### Task requirements
Each entry below should be written out exactly as it is, with no pictures.
*** Data shown Section Begins ***
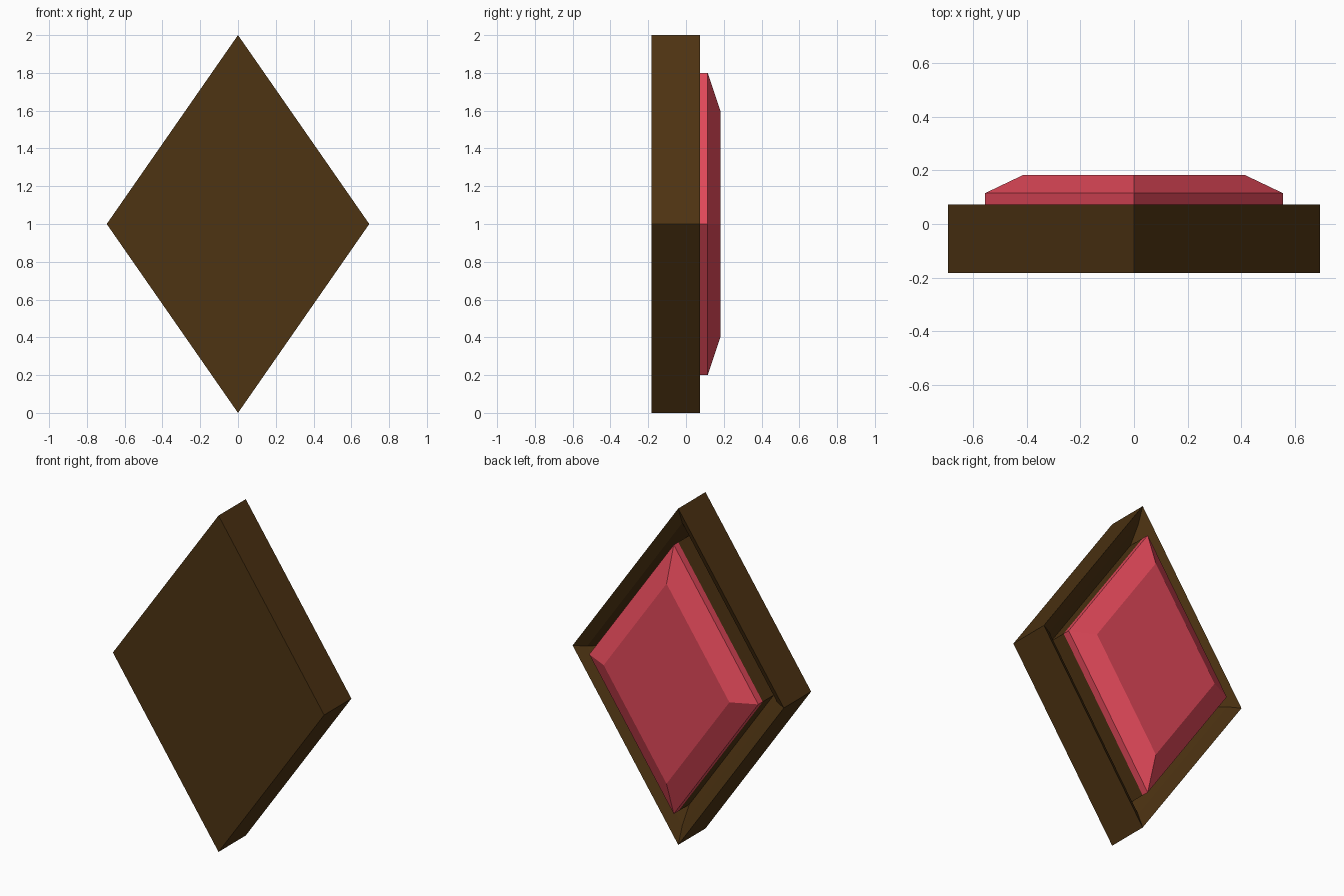
import bpy

if "Cube" in bpy.data.objects:
    bpy.data.objects.remove(bpy.data.objects["Cube"])

HALF_W, HALF_H = 0.695, 1.0


def material(name, color):
    mat = bpy.data.materials.new(name)
    mat.diffuse_color = (*color, 1)
    mat.use_nodes = True
    mat.node_tree.nodes["Principled BSDF"].inputs["Base Color"].default_value = mat.diffuse_color
    return mat


def diamond_loft(name, profile, mat):
    """Loft concentric diamonds along y; profile holds (scale, y) pairs."""
    verts, faces = [], []
    for s, y in profile:
        for x, z in ((0, 1), (1, 0), (0, -1), (-1, 0)):
            verts.append((x * s * HALF_W, y, HALF_H + z * s * HALF_H))
    for r in range(len(profile) - 1):
        for i in range(4):
            a, b = r * 4 + i, r * 4 + (i + 1) % 4
            faces.append((a, a + 4, b + 4, b))
    last = len(verts) - 4
    faces.append((0, 1, 2, 3))
    faces.append((last + 3, last + 2, last + 1, last))
    mesh = bpy.data.meshes.new(name)
    mesh.from_pydata(verts, [], faces)
    mesh.materials.append(mat)
    obj = bpy.data.objects.new(name, mesh)
    bpy.context.collection.objects.link(obj)
    # Consistent outward normals
    bpy.context.view_layer.objects.active = obj
    obj.select_set(True)
    bpy.ops.object.mode_set(mode='EDIT')
    bpy.ops.mesh.select_all(action='SELECT')
    bpy.ops.mesh.normals_make_consistent(inside=False)
    bpy.ops.object.mode_set(mode='OBJECT')
    obj.select_set(False)
    return obj


brown = material("dark_brown", (0.075, 0.033, 0.006))
red = material("gem_red", (0.75, 0.065, 0.1))

# Backing frame: flat front, dished rim, groove, and seat for the gem
diamond_loft("frame", [(1, -0.183), (1, 0.073), (0.9, 0.035),
                       (0.8, -0.03), (0.8, 0.073)], brown)

# Faceted gem: short straight girdle, then bevel to a flat table
diamond_loft("gem", [(0.8, 0.073), (0.8, 0.115), (0.595, 0.183)], red)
*** Data shown Section Ends ***
### Solution for this task
import bpy

if "Cube" in bpy.data.objects:
    bpy.data.objects.remove(bpy.data.objects["Cube"])

HALF_W, HALF_H = 0.695, 1.0


def material(name, color):
    mat = bpy.data.materials.new(name)
    mat.diffuse_color = (*color, 1)
    mat.use_nodes = True
    mat.node_tree.nodes["Principled BSDF"].inputs["Base Color"].default_value = mat.diffuse_color
    return mat


def diamond_loft(name, profile, mat):
    """Loft concentric diamonds along y; profile holds (scale, y) pairs."""
    verts, faces = [], []
    for s, y in profile:
        for x, z in ((0, 1), (1, 0), (0, -1), (-1, 0)):
            verts.append((x * s * HALF_W, y, HALF_H + z * s * HALF_H))
    for r in range(len(profile) - 1):
        for i in range(4):
            a, b = r * 4 + i, r * 4 + (i + 1) % 4
            faces.append((a, a + 4, b + 4, b))
    last = len(verts) - 4
    faces.append((0, 1, 2, 3))
    faces.append((last + 3, last + 2, last + 1, last))
    mesh = bpy.data.meshes.new(name)
    mesh.from_pydata(verts, [], faces)
    mesh.materials.append(mat)
    obj = bpy.data.objects.new(name, mesh)
    bpy.context.collection.objects.link(obj)
    # Consistent outward normals
    bpy.context.view_layer.objects.active = obj
    obj.select_set(True)
    bpy.ops.object.mode_set(mode='EDIT')
    bpy.ops.mesh.select_all(action='SELECT')
    bpy.ops.mesh.normals_make_consistent(inside=False)
    bpy.ops.object.mode_set(mode='OBJECT')
    obj.select_set(False)
    return obj


brown = material("dark_brown", (0.075, 0.033, 0.006))
red = material("gem_red", (0.75, 0.065, 0.1))

# Backing frame: flat front, dished rim, groove, and seat for the gem
diamond_loft("frame", [(1, -0.183), (1, 0.073), (0.9, 0.035),
                       (0.8, -0.03), (0.8, 0.073)], brown)

# Faceted gem: short straight girdle, then bevel to a flat table
diamond_loft("gem", [(0.8, 0.073), (0.8, 0.115), (0.595, 0.183)], red)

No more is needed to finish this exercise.